While I consider myself to primarily be a fiction writer, I can’t seem to get away from poetry in 2018 so far. In January, I learned how to promote my chapbook, Bone China Girls: A Poetic Account of a Female Crime, on Instagram, which has been an ongoing project. My friend’s New Year’s resolution is to read more poetry and I’ve provided him with some helpful sources. At the end of January, I had the honor of serving as a judge for Poetry Out Loud, a poetry recitation competition. One of my best friends from college is pursuing his MFA and asked me to read and comment on his thesis. As a cherry on top of the whole poetic sundae, I’ve also been moved to write several poems in response to the Parkland school shooting, as well as the prevailing angst in our country overall.
People keep asking how I’m coming along with the young adult novel I’ve been working on for the last few years, but the truth is, I don’t really feel God drawing me to write fiction right now. I’m tempted to get anxious about this, thinking about how time is passing me by, lots of my friends are already legitimately published, trends are changing and by the time I get this thing done, nobody will care about it. To be entirely transparent, I’ve struggled recently with whether all those people who told me I shouldn’t study creative writing because I’ll never get a decent job were right. They surround my bed when I can’t sleep, shaking their fingers at me and saying, “We told you so.”

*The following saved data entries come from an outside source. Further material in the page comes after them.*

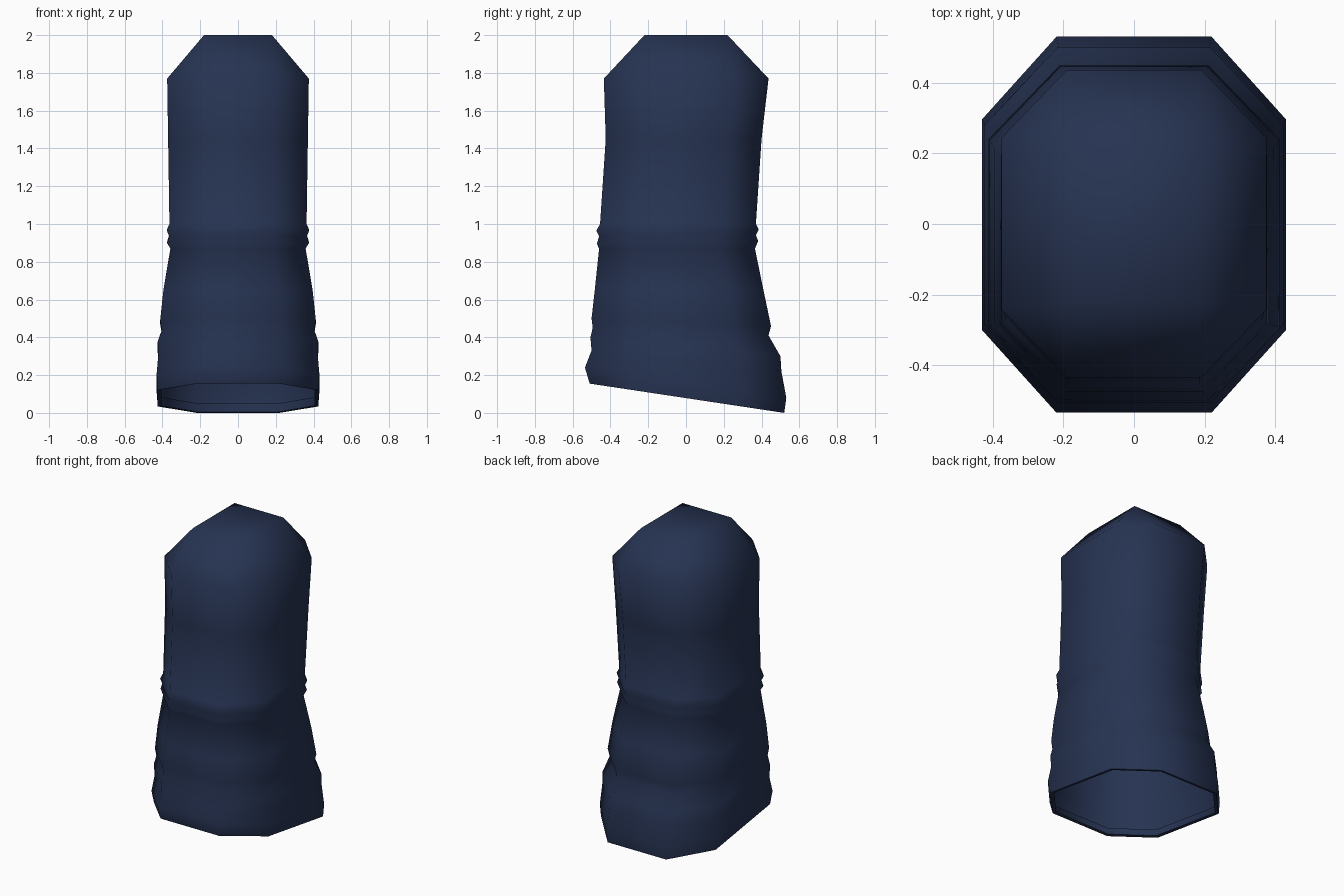
import bpy, bmesh

navy = bpy.data.materials.new("navy cloth")
navy.diffuse_color = (0.0195, 0.033, 0.084, 1)

# Rings from shoulder to hem: front z, front y, back z, back y, half width
RINGS = [
    (1.77, -.435, 1.77, .437, .375),
    (1.45, -.425, 1.45, .400, .370),
    (1.00, -.455, 1.00, .370, .363),
    (.965, -.475, .970, .385, .377),
    (.935, -.460, .940, .370, .365),
    (.895, -.472, .910, .382, .375),
    (.870, -.460, .870, .365, .358),
    (.650, -.483, .650, .410, .395),
    (.500, -.500, .460, .450, .412),
    (.450, -.494, .410, .437, .403),
    (.400, -.506, .300, .500, .425),
    (.330, -.500, .220, .505, .422),
    (.240, -.535, .080, .531, .431),
    (.155, -.510, .000, .520, .425),
    # turned-in hem lip
    (.157, -.490, .004, .500, .405),
    (.200, -.492, .050, .502, .407),
]
OCT = [(.51, -1), (1, -.56), (1, .56), (.51, 1),
       (-.51, 1), (-1, .56), (-1, -.56), (-.51, -1)]

bm = bmesh.new()


def ring(zf, yf, zb, yb, w):
    mid, half = (yf + yb) / 2, (yb - yf) / 2
    return [bm.verts.new((u * w, mid + v * half, zf + (zb - zf) * (v + 1) / 2))
            for u, v in OCT]


# Sleeve wall
rings = [ring(*r) for r in RINGS]
for up, lo in zip(rings, rings[1:]):
    for i in range(8):
        j = (i + 1) % 8
        bm.faces.new((lo[i], lo[j], up[j], up[i]))

# Rounded cap: a square top, sloped sides and triangular corners
r = rings[0]
q = [bm.verts.new((x, y, 2)) for x, y in
     ((.18, -.22), (.18, .22), (-.18, .22), (-.18, -.22))]
for k in range(4):
    a, b, c = r[2 * k], r[2 * k + 1], r[(2 * k + 2) % 8]
    bm.faces.new((a, b, q[k]))
    bm.faces.new((b, c, q[(k + 1) % 4], q[k]))
bm.faces.new(q)

for f in bm.faces:
    f.smooth = True
# Crisp hem edges
for n in (-3, -2):
    s = set(rings[n])
    for e in bm.edges:
        if e.verts[0] in s and e.verts[1] in s:
            e.smooth = False

me = bpy.data.meshes.new("sleeve")
bm.to_mesh(me)
bm.free()
me.materials.append(navy)
bpy.context.collection.objects.link(bpy.data.objects.new("sleeve", me))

This is a bit of a digression, but I share it because I think it’s important to reinforce both for myself and other readers who might be struggling with this that when we have these thoughts, they NEVER come from God. 1 Timothy 1:7 states, “God has not given us a spirit of fear, but of power and of love and of a sound mind.” For further scriptural support, check out God’s ultimate advice for staying focused on the right things: “Trust in the Lord with all your heart, and lean not to your own understanding. In all your ways, acknowledge Him, and He will direct your paths” (Proverbs 3:5-6). The Lord will never lead us to fear the future or to storm ahead with our own plans. He asks us to be obedient and follow His direction. For writers, this means obedience to what He calls us to write, whether in subject matter or genre, as well as to be trusting of His timing.

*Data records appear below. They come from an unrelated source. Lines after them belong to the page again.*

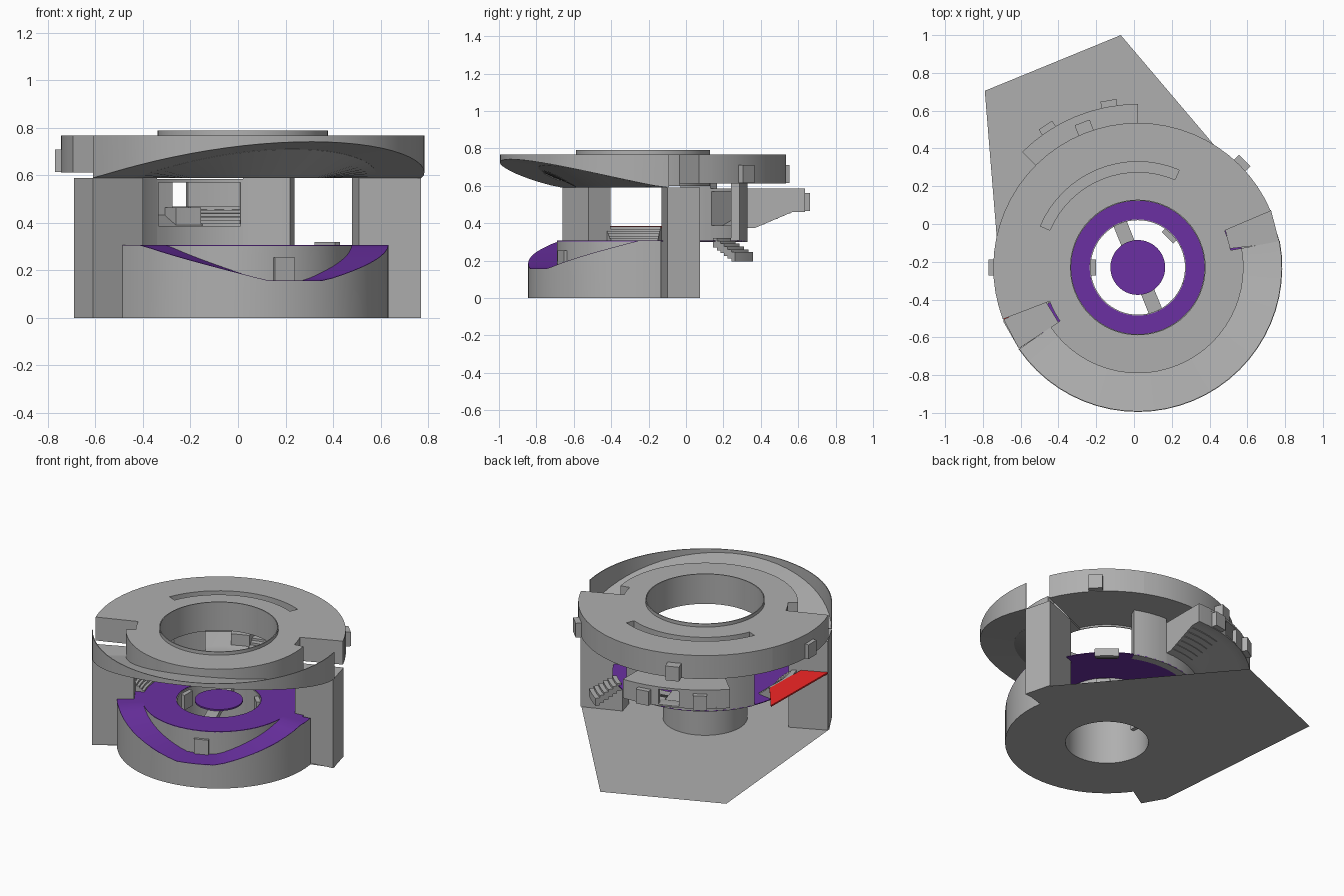
import bpy, bmesh, math
from math import cos, sin, radians

if "Cube" in bpy.data.objects:
    bpy.data.objects.remove(bpy.data.objects["Cube"])

CX, CY = 0.02, -0.23          # centre of all round parts


def mat(name, col):
    m = bpy.data.materials.new(name)
    m.diffuse_color = col
    m.use_nodes = True
    m.node_tree.nodes["Principled BSDF"].inputs["Base Color"].default_value = m.diffuse_color
    return m


GREY = mat("grey", (0.43, 0.43, 0.43, 1))
PURPLE = mat("purple", (0.145, 0.03, 0.36, 1))
RED = mat("red", (0.9, 0.02, 0.02, 1))


def finish(name, bm, material=None):
    bmesh.ops.recalc_face_normals(bm, faces=bm.faces)
    me = bpy.data.meshes.new(name)
    bm.to_mesh(me)
    bm.free()
    ob = bpy.data.objects.new(name, me)
    bpy.context.collection.objects.link(ob)
    me.materials.append(material or GREY)
    for o in bpy.context.selected_objects:
        o.select_set(False)
    ob.select_set(True)
    bpy.context.view_layer.objects.active = ob
    bpy.ops.object.shade_smooth_by_angle(angle=radians(25))
    return ob


def sweep(name, a0, a1, prof, material=None):
    """Sweep a closed (r, z) profile, fixed or a function of angle, round the centre."""
    f = prof if callable(prof) else (lambda a: prof)
    full = a1 - a0 >= 360
    n = max(1, math.ceil((a1 - a0) / 5.63))
    bm = bmesh.new()
    rings = []
    for i in range(n if full else n + 1):
        a = a0 + (a1 - a0) * i / n
        c, s = cos(radians(a)), sin(radians(a))
        rings.append([bm.verts.new((CX + r * c, CY + r * s, z)) for r, z in f(a)])
    m = len(rings[0])
    for i in range(n):
        p, q = rings[i], rings[(i + 1) % len(rings)]
        for j in range(m):
            bm.faces.new((p[j], p[(j + 1) % m], q[(j + 1) % m], q[j]))
    if not full:
        bm.faces.new(rings[0])
        bm.faces.new(rings[-1])
    return finish(name, bm, material)


def rect(r0, r1, z0, z1):
    return [(r0, z0), (r1, z0), (r1, z1), (r0, z1)]


def prism(name, pts, z0, z1, material=None):
    bm = bmesh.new()
    face = bm.faces.new([bm.verts.new((x, y, z0)) for x, y in pts])
    ext = bmesh.ops.extrude_face_region(bm, geom=[face])
    for v in ext["geom"]:
        if isinstance(v, bmesh.types.BMVert):
            v.co.z = z1
    return finish(name, bm, material)


def radial_box(name, ang, r0, r1, w, z0, z1):
    c, s = cos(radians(ang)), sin(radians(ang))
    pts = [(CX + r * c - t * s, CY + r * s + t * c)
           for r, t in ((r0, -w / 2), (r1, -w / 2), (r1, w / 2), (r0, w / 2))]
    return prism(name, pts, z0, z1)


def circle(r, angles):
    return [(CX + r * cos(radians(a)), CY + r * sin(radians(a))) for a in angles]


def low(a):
    """Lower ramp: straight dip centred on -68 degrees."""
    t = min(1, max(0, (abs(a + 68) - 12) / 54))
    return 0.155 + 0.15 * t


def high(a, rise=0.152):
    """Underside of the upper channel: smooth arch centred on -68 degrees."""
    return 0.59 + rise * max(0, cos(radians(90 * min(1, abs(a + 68) / 77.5)))) ** 1.15


# flat ground plate with round hole
outline = [(-0.61, -0.66), (-0.69, -0.52), (-0.79, 0.705), (-0.07, 1.0),
           (0.72, 0.07), (0.77, -0.09)] + circle(0.61, range(9, -146, -7))
bm = bmesh.new()
for loop in (outline, circle(0.253, range(0, 360, 6))):
    vs = [bm.verts.new((x, y, 0)) for x, y in loop]
    for i, v in enumerate(vs):
        bm.edges.new((v, vs[i - 1]))
bmesh.ops.triangle_fill(bm, edges=bm.edges[:], use_beauty=True)
for f in bm.faces:
    f.normal_update()
finish("ground_plate", bm)

# lower body: shaft, outer wall, dipping ramp and floor
sweep("shaft", 0, 360, rect(0.25, 0.255, 0, 0.303))
sweep("base_outer_wall", -146, 9, lambda a: rect(0.607, 0.614, 0, low(a)))
sweep("base_ramp", -146, 9, lambda a: rect(0.455, 0.614, low(a) - 0.003, low(a) + 0.002), PURPLE)
sweep("base_inner_wall", -134, -2, lambda a: rect(0.455, 0.46, low(a) - 0.003, 0.303))
sweep("front_floor", -146, 9, rect(0.255, 0.46, 0.302, 0.307), PURPLE)
sweep("back_floor", 9, 214, rect(0.255, 0.56, 0.302, 0.307), PURPLE)
radial_box("base_door", -68, 0.43, 0.475, 0.09, 0.155, 0.255)

# central pad and bridge
sweep("central_pad", 0, 360, [(0.0005, 0.297), (0.145, 0.297), (0.145, 0.307), (0.0005, 0.307)], PURPLE)
radial_box("bridge", 112, -0.255, 0.255, 0.075, 0.26, 0.295)
for a in (45, 180):
    radial_box("shaft_door", a, 0.222, 0.27, 0.085, 0.19, 0.29)

# two posts carrying the upper disc
prism("right_post", [(0.77, -0.10), (0.725, 0.075), (0.48, -0.02), (0.51, -0.13)], 0, 0.59)
prism("left_post", [(-0.61, -0.66), (-0.69, -0.505), (-0.47, -0.405), (-0.40, -0.52)], 0, 0.59)

# upper disc: front has a conical underside that meets the channel
sweep("disc_front", -145.5, 10.5,
      lambda a: [(0.355, 0.59), (0.56, high(a, 0.12)), (0.56, 0.768), (0.355, 0.768)])
for a0, a1 in ((10.5, 23), (201, 214.5)):
    sweep("disc_notch", a0, a1, rect(0.355, 0.5, 0.6, 0.768))
for a0, a1 in ((23, 67), (157, 201)):
    sweep("disc_back", a0, a1, rect(0.355, 0.765, 0.612, 0.768))
sweep("disc_grooved", 67, 157, [(0.355, 0.612), (0.765, 0.612), (0.765, 0.768), (0.56, 0.768),
                                (0.56, 0.72), (0.505, 0.72), (0.505, 0.768), (0.355, 0.768)])
sweep("disc_lip", 0, 360, rect(0.353, 0.359, 0.6, 0.79))

# front channel of the disc: arched floor and outer wall
sweep("channel_floor", -145.5, 10.5,
      lambda a: [(0.555, high(a, 0.12)), (0.765, high(a)),
                 (0.765, high(a) + 0.005), (0.555, high(a, 0.12) + 0.005)])
sweep("channel_wall", -145.5, 10.5, lambda a: rect(0.76, 0.765, high(a), 0.768))

# doors round the disc rim
for a, r in ((45, 0.80), (111, 0.822), (180, 0.79)):
    radial_box("rim_door", a, 0.74, r, 0.085, 0.615, 0.71)

# curved back wall with opening
for a0, a1, z in ((67, 90, 0.615), (90, 135, 0.385), (135, 157, 0.615)):
    sweep("back_wall", a0, a1, rect(0.51, 0.56, 0.3, z))

# rear bay: shell with slanted underside and a doorway
solid = [(0.51, 0.375), (0.6, 0.375), (0.80, 0.46), (0.865, 0.46), (0.865, 0.585), (0.51, 0.585)]
bay_floor = [(0.51, 0.375), (0.6, 0.375), (0.80, 0.46), (0.865, 0.46), (0.865, 0.47),
             (0.79, 0.47), (0.59, 0.387), (0.51, 0.387)]
sweep("bay_floor", 90, 135, bay_floor)
sweep("bay_roof", 90, 135, rect(0.51, 0.865, 0.57, 0.585))
for a0, a1 in ((90, 106), (114.5, 135)):
    sweep("bay_outer_wall", a0, a1, rect(0.84, 0.865, 0.46, 0.585))
for a in (90, 134):
    sweep("bay_end", a, a + 1, solid)
sweep("bay_partition", 115, 134, rect(0.70, 0.72, 0.43, 0.575))
for a in (100, 123):
    radial_box("bay_door", a, 0.85, 0.898, 0.085, 0.465, 0.56)

# bay steps and landing, resting on the slanted floor
for i in range(6):
    r = 0.58 + i * 0.035
    z = 0.383 + (r - 0.59) * 0.415
    sweep("bay_step", 91, 107, rect(r, r + 0.035, z, z + 0.018))
sweep("bay_landing", 107, 118, [(0.6, 0.385), (0.79, 0.465), (0.6, 0.465)])

# left side walkway with steps up from the floor
prism("red_walkway", [(-0.69, -0.505), (-0.54, -0.45), (-0.53, -0.12), (-0.68, 0.08)],
      0.375, 0.385, RED)
for i in range(6):
    sweep("side_step", 170, 202, rect(0.46 + i * 0.016, 0.57, 0.305, 0.318 + i * 0.013))

# stair running down and out from the floor on the right of the bay
for i in range(6):
    z = 0.32 - i * 0.015
    sweep("right_stair", 44, 56, rect(0.54 + i * 0.028, 0.568 + i * 0.028, z - 0.05, z))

The focus on poetry that the Lord has given me recently has caused me to think a great deal about what it means to Him. Just as creativity matters to God, I believe poetry also matters to Him. This is clear from the fact that two entire books of the Bible are composed solely of poetry: Psalms and The Song of Solomon. In the first, poetry is used for numerous purposes, including the praise of God, expressions of thankfulness, and even words of despair. The second expresses in beautiful language and metaphors both the earthly love between a man and a woman and, on a deeper level, the love of God for His people. Taken together, these two books illustrate both God’s side of our relationship with Him and the ways that we relate to Him directly. I am reminded of the lyrics of a beautiful song by the folk music duo Dave Carter and Tracy Grammer: “In praise and lamentation, peace and desperation; any way I do, I come into the presence of the Lord.”
But there’s another less visible reason why poetry matters to God. It is because He Himself is a poet. Ephesians 2:10, Paul writes, “For we are his workmanship, created in Christ Jesus for good works, which God prepared beforehand, that we should walk in them.” The Greek word for “workmanship” is poiema, which means “something made.” It also is the origin of our modern English words “poetry” and “poem.” God is the ultimate Poet, and we are His creations. I think of the process I go through to write a poem, how it involves the deliberate and meaningful arrangement of lines, the choosing of just the right words. And then I think of the Lord taking that great of care with me, with you, with us, and it absolutely blows my mind. It’s a powerful revelation of His creativity and His love. While one might argue that it is a pretty big leap to apply modern language words to derive meaning from a text composed when those words did not exist, I submit that the Holy Spirit is not bound by time or even the evolution of a language. To me, it’s no coincide given that poetry is such an integral part of scripture.
So, I’m not getting much done on my novel. But so what? Poetry is giving me the chance to help friends better understand their own work and the work of others. It’s enabling me to process some very complicated emotions I have about the current state of the world. It’s even helped me to promote my book. Most of all, it has helped me to understand that I am God’s own poem, and because of this, I don’t need to worry about the timing of what I write and when. I take direction from Him.